The meeting endorsed the development of a 10-year strategic vision for ASEAN and Japan development. The ASEAN Economic Ministers also agreed to conduct a Road Show to Japan, possibly in April or May next year, in the areas where the Minister would be able to link business and knowledge exchange between ASEAN and Japanese SMEs.

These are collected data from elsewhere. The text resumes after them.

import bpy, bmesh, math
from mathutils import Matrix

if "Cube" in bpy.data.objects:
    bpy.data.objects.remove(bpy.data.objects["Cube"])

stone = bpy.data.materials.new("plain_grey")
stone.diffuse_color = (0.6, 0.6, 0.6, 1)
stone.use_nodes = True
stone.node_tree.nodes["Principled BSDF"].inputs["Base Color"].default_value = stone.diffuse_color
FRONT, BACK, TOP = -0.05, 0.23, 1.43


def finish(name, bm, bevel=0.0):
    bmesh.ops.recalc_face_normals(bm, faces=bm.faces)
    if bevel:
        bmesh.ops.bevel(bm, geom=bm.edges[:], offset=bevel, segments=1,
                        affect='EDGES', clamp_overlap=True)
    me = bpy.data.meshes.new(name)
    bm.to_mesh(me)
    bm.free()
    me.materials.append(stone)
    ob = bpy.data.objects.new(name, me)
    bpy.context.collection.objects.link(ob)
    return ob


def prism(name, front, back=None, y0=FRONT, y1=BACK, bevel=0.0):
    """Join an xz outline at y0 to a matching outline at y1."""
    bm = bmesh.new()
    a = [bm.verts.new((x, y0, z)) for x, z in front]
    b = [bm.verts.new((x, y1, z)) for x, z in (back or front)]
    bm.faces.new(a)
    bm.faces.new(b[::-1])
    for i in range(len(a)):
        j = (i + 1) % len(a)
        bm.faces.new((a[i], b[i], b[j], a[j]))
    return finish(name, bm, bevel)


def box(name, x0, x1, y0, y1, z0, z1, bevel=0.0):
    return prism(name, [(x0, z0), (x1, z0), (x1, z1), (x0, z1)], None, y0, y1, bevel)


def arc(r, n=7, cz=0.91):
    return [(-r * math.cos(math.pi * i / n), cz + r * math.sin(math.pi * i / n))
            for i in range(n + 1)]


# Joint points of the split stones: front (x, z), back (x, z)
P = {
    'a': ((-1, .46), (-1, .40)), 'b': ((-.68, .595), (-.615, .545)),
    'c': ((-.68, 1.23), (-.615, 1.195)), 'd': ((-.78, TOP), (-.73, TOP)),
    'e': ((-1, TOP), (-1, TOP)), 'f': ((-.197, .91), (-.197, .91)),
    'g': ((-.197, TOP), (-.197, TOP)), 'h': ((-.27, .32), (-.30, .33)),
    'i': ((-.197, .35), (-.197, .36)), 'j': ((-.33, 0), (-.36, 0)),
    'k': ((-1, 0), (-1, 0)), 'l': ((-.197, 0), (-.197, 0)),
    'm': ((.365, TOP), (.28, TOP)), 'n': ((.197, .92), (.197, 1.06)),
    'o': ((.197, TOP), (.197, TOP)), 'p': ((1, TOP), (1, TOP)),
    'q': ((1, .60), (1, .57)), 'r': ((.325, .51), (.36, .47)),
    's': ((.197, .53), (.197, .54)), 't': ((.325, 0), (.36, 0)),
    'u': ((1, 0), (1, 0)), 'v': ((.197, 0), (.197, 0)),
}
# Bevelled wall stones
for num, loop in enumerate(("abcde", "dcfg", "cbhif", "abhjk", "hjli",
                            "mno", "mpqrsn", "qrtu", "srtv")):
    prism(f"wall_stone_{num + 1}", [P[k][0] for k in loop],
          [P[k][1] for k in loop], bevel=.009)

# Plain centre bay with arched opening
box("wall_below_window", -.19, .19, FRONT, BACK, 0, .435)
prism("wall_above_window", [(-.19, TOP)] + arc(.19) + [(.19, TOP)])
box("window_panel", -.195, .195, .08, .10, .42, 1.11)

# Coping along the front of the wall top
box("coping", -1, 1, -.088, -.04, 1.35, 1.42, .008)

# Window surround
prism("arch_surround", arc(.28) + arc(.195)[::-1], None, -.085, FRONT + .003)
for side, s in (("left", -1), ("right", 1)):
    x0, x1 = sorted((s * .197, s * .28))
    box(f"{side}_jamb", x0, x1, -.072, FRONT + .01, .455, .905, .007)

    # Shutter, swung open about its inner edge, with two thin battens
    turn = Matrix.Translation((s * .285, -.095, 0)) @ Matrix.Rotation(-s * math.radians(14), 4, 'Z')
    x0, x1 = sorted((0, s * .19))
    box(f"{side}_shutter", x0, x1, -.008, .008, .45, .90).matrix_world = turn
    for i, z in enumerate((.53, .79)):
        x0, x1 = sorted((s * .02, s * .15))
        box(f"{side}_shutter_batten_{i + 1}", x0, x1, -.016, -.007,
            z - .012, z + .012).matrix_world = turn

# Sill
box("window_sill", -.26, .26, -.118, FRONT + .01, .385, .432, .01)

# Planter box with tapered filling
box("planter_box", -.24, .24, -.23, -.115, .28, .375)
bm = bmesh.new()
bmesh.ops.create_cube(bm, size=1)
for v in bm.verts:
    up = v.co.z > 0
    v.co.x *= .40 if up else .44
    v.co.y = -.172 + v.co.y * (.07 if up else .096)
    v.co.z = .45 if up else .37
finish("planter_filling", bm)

FJCCIA comprises 4,444 Japanese companies operating in 10 ASEAN Member States. Japan has been among the ASEAN’s top trading partners, with total two-way trade reaching US$ 214.8 billion last year. Likewise, Japan has always been the important source of foreign direct investments for ASEAN with a share of 7.4 % last year.